Worn by many Carnival partygoers and an integral part of Bonhomme’s outfit, the sash is a tribute to Amerindian culture and has remained a symbol among Quebécois, especially during Carnival. In the early 19th century, the belt served as further buffer against the cold, tying jackets at the waist to prevent the chill from creeping in, and also provided support to the kidneys during physical activity. Today, the tradition lives on during Carnival – even if your physical activity is limited to throwing snowballs and lifting your glasses of Caribou.
A goal for 2014’s event: Host the world’s largest snowball fight.
Aiming to one-up Seattle, which made the Guinness Book of World Records for the largest snowball fight last year with 5,834 attendees, this year’s Carnival will attempt to gather about 6,000 hardy souls on February 1 to blast each other with snowballs.

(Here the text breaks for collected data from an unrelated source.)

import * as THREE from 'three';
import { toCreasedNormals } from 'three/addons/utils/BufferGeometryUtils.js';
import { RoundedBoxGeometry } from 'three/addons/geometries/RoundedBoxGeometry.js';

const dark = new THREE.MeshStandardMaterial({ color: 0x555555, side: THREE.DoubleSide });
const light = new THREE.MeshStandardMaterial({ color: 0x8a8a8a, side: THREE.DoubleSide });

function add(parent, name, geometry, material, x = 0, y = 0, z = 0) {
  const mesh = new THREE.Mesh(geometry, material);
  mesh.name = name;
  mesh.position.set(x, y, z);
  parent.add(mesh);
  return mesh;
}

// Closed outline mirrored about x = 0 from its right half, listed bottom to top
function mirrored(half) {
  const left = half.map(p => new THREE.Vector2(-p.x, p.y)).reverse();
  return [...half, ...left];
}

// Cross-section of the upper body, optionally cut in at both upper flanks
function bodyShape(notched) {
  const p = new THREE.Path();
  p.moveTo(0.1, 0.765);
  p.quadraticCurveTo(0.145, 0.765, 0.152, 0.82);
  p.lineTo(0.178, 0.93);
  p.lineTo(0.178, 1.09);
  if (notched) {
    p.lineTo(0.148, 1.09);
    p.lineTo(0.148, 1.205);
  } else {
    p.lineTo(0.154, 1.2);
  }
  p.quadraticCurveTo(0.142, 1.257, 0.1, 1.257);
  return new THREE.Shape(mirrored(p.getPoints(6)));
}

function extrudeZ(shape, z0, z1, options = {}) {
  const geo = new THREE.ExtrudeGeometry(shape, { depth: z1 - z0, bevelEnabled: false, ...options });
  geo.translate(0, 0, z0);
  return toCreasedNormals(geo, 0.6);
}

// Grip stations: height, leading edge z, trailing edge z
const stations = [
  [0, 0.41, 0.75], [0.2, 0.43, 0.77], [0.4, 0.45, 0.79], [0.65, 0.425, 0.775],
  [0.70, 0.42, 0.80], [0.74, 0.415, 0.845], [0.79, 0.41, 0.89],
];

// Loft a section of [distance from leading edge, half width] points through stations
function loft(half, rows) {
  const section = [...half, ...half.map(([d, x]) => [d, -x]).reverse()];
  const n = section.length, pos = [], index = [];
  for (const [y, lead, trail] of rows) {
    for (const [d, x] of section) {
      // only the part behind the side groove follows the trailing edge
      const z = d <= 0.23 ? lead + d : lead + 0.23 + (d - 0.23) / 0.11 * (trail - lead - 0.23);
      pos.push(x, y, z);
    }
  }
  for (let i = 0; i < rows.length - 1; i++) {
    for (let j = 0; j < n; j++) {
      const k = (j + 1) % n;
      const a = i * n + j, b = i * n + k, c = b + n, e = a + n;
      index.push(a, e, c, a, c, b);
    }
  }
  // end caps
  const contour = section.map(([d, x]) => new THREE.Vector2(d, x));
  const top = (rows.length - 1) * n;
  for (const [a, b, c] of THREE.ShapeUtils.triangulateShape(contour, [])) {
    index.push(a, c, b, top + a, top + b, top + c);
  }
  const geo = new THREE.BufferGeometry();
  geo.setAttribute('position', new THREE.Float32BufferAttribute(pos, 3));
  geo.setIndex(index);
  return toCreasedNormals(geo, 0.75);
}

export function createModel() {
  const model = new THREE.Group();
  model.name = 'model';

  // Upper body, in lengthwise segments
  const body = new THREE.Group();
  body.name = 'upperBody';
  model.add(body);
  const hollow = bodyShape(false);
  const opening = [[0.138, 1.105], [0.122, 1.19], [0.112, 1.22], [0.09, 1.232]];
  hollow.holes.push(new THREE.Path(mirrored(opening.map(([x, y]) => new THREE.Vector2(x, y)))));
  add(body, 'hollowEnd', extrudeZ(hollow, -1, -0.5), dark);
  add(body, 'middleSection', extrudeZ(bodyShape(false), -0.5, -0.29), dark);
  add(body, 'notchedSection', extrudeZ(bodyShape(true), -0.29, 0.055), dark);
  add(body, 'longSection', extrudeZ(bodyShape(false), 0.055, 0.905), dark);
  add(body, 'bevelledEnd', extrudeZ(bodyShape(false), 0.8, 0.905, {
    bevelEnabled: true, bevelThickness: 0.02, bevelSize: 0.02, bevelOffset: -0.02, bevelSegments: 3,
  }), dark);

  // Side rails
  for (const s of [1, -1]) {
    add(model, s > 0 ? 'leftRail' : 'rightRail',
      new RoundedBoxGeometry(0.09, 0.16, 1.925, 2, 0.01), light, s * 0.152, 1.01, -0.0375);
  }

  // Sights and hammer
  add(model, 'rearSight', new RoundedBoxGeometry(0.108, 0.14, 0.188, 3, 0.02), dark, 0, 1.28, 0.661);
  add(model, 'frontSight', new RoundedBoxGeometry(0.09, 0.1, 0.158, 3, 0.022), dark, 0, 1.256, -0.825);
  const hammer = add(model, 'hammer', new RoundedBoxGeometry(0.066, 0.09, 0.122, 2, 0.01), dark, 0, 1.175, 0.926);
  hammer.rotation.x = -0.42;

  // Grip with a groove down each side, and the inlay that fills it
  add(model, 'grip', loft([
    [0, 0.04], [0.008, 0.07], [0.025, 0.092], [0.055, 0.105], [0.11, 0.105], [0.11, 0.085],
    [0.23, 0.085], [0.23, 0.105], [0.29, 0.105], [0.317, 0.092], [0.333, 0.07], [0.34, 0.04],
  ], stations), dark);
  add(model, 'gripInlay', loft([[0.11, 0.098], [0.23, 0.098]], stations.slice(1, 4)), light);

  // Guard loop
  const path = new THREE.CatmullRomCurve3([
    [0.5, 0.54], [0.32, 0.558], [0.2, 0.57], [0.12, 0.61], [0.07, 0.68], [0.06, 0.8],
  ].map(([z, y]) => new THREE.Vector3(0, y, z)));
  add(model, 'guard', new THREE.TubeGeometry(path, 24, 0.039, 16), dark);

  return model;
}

And we do mean blast: Helmets and eyewear are required for participation.
For serious bragging rights, you can bed down in an ice hotel.
The Hotel de Glace, or Ice Hotel, located a few minutes outside Quebéc City, is a fitting (and freezing) complement to all the action of the festival. Opened in early January, this 36-room hotel lasts until it melts, usually by late March, with all walls, floors, and furniture constructed from huge blocks of ice. There’s also an ice bar and even a chapel, where the occasional (and brave) bride and groom can say their vows through chattering teeth.